Your task is to write out exactly the lines from the line containing "0.015, 16, D)" through the end of the records, inclusive at both ends.

## Stored items from a collection
========================

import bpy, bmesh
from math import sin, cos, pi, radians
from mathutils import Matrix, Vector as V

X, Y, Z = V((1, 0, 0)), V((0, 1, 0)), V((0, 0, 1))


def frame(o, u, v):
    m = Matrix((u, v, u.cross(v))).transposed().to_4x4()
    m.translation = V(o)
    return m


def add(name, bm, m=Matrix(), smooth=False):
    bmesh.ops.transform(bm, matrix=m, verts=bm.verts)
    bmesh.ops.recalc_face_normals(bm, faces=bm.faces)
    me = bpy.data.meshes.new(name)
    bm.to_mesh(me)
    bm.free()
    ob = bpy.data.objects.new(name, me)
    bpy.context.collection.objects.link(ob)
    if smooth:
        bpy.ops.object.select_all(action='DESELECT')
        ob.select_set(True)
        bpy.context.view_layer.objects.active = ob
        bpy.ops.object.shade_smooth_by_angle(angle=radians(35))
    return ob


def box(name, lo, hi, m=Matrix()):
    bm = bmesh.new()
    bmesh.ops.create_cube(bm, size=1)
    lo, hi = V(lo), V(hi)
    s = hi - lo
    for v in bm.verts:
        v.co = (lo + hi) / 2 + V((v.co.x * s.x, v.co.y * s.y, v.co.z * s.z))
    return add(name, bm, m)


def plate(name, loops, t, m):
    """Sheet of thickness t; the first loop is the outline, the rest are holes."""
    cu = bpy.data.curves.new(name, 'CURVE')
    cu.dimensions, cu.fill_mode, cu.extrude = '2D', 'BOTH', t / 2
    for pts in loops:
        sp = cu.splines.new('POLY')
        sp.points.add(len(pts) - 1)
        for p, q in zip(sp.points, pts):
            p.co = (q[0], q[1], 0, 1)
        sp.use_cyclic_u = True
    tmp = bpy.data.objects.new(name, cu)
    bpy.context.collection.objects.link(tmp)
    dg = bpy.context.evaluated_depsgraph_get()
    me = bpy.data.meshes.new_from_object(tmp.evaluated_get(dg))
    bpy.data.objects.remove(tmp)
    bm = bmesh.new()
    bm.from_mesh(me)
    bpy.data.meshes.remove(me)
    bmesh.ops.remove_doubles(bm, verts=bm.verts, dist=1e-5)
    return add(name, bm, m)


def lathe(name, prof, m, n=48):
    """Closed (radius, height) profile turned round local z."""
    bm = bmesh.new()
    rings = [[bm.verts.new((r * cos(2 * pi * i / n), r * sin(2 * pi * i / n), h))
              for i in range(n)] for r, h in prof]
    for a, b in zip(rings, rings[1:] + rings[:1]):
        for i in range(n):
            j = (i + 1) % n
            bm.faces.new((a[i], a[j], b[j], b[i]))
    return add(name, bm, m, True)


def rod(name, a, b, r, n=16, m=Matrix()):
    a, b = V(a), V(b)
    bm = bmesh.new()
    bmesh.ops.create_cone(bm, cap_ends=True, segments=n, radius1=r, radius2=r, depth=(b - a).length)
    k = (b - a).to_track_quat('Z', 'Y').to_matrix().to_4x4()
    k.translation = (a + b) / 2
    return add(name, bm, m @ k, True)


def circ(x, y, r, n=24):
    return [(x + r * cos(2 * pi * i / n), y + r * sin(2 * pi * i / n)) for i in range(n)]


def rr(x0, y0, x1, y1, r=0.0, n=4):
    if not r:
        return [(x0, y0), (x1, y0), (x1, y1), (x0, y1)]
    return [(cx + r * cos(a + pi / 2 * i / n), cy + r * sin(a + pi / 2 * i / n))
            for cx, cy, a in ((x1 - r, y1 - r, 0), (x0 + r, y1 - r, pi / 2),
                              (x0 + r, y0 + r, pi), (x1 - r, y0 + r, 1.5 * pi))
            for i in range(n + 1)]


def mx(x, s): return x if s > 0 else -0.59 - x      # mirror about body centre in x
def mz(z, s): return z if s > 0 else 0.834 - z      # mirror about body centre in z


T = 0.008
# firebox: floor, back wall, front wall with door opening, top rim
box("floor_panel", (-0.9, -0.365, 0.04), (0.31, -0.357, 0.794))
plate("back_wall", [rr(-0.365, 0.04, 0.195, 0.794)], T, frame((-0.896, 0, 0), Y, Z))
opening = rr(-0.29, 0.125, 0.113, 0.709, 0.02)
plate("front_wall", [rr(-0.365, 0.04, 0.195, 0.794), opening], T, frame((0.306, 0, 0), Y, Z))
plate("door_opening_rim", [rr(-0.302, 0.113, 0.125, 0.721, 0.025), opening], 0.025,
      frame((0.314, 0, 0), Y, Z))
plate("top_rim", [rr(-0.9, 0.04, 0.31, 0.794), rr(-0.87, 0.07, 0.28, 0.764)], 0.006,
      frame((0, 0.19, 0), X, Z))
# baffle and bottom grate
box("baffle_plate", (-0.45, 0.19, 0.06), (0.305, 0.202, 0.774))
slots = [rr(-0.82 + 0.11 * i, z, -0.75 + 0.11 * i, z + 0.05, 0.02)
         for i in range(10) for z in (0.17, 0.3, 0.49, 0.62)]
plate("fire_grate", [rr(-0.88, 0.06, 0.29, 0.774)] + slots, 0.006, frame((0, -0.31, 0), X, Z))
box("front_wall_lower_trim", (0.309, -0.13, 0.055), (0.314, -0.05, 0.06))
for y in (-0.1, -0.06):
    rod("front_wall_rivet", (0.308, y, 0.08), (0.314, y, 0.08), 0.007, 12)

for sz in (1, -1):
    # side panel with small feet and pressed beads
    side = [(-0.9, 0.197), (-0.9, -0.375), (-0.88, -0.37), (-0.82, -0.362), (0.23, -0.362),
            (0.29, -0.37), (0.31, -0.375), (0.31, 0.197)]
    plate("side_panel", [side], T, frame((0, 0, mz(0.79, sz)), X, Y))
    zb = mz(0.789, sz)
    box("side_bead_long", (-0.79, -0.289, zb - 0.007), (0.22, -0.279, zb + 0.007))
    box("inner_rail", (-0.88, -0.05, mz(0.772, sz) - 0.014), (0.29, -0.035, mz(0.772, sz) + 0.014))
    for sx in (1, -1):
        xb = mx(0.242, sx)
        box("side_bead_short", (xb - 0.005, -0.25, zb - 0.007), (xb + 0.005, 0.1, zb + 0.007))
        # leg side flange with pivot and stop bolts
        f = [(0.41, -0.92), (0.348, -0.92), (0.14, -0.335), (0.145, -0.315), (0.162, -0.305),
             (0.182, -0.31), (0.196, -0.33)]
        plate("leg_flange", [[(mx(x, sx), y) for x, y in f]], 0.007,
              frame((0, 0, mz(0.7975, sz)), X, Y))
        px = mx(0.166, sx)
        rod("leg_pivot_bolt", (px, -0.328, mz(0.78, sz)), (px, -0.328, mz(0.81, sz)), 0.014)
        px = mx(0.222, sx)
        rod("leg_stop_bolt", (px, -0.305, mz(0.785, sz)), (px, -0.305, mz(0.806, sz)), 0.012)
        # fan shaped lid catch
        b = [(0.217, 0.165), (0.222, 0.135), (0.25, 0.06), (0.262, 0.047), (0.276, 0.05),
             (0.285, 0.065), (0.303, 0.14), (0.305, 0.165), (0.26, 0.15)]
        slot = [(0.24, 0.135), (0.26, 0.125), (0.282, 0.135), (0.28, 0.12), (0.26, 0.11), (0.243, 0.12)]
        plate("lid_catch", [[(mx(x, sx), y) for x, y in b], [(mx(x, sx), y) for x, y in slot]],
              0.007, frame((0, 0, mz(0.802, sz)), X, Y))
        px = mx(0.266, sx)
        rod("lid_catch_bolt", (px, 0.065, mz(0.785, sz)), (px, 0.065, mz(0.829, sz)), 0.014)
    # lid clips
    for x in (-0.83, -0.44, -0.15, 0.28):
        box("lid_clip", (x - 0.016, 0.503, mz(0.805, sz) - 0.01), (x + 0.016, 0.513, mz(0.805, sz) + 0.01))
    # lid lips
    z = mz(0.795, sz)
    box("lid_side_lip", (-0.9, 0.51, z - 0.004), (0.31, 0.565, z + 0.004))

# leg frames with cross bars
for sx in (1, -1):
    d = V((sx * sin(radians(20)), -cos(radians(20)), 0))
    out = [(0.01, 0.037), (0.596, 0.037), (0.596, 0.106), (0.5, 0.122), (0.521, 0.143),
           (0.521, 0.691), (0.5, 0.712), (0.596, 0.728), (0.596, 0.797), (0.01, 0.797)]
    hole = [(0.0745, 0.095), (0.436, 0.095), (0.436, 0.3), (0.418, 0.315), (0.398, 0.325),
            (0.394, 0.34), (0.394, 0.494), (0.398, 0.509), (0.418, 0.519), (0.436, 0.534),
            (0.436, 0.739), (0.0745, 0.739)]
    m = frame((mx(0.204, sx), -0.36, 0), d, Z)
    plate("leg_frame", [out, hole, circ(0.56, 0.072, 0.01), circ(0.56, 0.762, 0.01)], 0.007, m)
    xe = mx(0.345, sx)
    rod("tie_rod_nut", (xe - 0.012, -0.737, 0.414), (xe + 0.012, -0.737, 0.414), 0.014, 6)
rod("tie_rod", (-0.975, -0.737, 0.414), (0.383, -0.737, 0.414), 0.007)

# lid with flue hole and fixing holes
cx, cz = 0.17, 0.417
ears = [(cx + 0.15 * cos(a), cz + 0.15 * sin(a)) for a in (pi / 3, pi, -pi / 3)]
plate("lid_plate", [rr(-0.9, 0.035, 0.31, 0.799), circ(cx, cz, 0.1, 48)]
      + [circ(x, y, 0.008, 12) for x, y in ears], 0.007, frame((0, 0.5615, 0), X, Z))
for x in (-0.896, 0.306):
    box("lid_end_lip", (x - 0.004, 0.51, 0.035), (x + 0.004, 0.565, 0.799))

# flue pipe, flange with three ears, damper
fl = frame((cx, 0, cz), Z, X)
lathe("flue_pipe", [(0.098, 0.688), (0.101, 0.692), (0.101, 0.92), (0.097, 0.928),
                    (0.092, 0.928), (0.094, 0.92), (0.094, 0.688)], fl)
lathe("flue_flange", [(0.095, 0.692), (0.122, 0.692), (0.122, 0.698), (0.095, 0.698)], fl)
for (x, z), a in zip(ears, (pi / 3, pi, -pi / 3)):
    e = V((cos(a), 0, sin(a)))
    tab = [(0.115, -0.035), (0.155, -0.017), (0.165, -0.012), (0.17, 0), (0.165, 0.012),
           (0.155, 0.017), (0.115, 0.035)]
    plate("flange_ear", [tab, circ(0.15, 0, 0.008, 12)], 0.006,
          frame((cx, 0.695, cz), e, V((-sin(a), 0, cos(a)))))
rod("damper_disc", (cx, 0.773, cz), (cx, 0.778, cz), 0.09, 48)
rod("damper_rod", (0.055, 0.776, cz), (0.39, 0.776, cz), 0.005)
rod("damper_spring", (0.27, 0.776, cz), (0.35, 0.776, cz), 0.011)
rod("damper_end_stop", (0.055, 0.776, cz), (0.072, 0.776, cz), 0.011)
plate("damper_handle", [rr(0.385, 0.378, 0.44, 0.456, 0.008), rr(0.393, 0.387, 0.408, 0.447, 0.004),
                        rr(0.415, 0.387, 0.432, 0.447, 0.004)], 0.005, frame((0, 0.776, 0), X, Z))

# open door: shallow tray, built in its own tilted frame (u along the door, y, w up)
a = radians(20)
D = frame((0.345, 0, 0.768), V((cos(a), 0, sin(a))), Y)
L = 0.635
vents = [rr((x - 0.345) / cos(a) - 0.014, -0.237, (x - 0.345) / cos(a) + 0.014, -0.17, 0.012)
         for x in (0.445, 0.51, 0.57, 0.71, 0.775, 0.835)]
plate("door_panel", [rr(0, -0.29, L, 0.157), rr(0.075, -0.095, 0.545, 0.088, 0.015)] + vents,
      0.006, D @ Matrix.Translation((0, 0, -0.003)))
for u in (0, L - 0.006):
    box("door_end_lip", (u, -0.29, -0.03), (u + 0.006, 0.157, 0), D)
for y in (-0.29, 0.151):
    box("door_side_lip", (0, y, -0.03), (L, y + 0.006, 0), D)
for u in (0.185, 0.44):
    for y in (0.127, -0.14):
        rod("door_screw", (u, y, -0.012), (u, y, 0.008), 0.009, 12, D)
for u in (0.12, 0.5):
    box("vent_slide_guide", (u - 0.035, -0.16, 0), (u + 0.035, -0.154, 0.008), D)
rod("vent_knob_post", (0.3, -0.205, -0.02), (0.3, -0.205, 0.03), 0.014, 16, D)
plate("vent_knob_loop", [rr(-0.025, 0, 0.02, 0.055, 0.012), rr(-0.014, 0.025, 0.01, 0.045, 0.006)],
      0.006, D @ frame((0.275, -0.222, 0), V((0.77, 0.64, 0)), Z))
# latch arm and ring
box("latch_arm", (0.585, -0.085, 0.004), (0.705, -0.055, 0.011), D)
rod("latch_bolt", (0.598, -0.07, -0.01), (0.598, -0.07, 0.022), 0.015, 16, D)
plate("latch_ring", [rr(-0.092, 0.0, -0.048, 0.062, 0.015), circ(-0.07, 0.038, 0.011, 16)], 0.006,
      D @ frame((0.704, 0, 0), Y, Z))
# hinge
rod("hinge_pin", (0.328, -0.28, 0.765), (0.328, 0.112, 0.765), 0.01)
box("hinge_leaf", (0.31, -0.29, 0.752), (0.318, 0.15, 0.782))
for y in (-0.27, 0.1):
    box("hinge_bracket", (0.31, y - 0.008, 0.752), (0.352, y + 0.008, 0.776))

========================

## Answer for this exercise
rod("latch_bolt", (0.598, -0.07, -0.01), (0.598, -0.07, 0.022), 0.015, 16, D)
plate("latch_ring", [rr(-0.092, 0.0, -0.048, 0.062, 0.015), circ(-0.07, 0.038, 0.011, 16)], 0.006,
      D @ frame((0.704, 0, 0), Y, Z))
# hinge
rod("hinge_pin", (0.328, -0.28, 0.765), (0.328, 0.112, 0.765), 0.01)
box("hinge_leaf", (0.31, -0.29, 0.752), (0.318, 0.15, 0.782))
for y in (-0.27, 0.1):
    box("hinge_bracket", (0.31, y - 0.008, 0.752), (0.352, y + 0.008, 0.776))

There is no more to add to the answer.